[Received September 8—1:30 p.m.]
141. My 139, September 4, 5 p.m.; and Department’s 110, September 4, 6 p.m. The Foreign Office yesterday presented orally the deep regrets of the German Government at the attacks reported in the first paragraph of my telegram under reference and informed me that the cases had been turned over to the police with instructions to take the most energetic action possible.
The above communication was made by Dieckhoff to Gordon who pointed out that in the Bossard case the time and place of the attack were so definitely established that there should be no difficulty in apprehending two policemen who were then and there on duty and refused to take any action against the assailants.
In the further discussion that ensued Dieckhoff made the remarkable statement that, of course, these incidents did not indicate any anti-American or even anti-foreign sentiment here, an assertion which Gordon, of course, vigorously contested.
I feel I should report this, all the more so as coming from Dieckhoff who is perhaps the most conciliatory high official with whom the Embassy has to deal. Such an extraordinary statement makes me fear that the representations to the German Chargé d’Affaires set forth in your telegram under reference may not have been transmitted here with the weight and solemnity which should attach to them.

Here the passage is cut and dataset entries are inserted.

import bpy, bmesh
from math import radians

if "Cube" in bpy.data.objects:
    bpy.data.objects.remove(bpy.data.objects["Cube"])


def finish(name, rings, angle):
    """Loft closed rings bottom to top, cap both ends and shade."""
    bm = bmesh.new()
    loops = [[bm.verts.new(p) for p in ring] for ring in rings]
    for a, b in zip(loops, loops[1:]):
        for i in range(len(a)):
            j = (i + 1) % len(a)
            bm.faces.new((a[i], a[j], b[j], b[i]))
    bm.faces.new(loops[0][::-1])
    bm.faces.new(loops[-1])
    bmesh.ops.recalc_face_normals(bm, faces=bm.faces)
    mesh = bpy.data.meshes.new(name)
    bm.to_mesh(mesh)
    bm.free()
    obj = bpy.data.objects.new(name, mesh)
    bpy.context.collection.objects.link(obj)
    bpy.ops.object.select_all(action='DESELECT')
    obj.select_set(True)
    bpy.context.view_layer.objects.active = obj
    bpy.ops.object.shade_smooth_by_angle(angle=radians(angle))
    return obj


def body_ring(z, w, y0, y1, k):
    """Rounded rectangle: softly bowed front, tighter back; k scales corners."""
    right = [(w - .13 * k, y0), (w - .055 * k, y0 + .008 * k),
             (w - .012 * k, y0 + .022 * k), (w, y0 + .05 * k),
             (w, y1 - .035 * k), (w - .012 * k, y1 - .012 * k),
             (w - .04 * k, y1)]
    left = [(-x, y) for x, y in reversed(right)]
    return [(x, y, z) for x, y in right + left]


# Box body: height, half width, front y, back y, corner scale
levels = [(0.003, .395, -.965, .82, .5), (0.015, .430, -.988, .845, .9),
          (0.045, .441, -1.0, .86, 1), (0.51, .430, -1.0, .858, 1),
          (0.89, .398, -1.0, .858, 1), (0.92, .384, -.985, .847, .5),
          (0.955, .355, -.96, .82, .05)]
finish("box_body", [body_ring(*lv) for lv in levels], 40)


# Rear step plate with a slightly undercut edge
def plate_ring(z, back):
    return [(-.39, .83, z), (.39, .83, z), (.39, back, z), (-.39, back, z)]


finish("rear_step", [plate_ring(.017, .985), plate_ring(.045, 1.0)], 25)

Accordingly I purpose at the earliest opportunity to have a frank talk with the Foreign Minister in the sense of the last sentence of your said telegraphic instructions.
Full report by mail.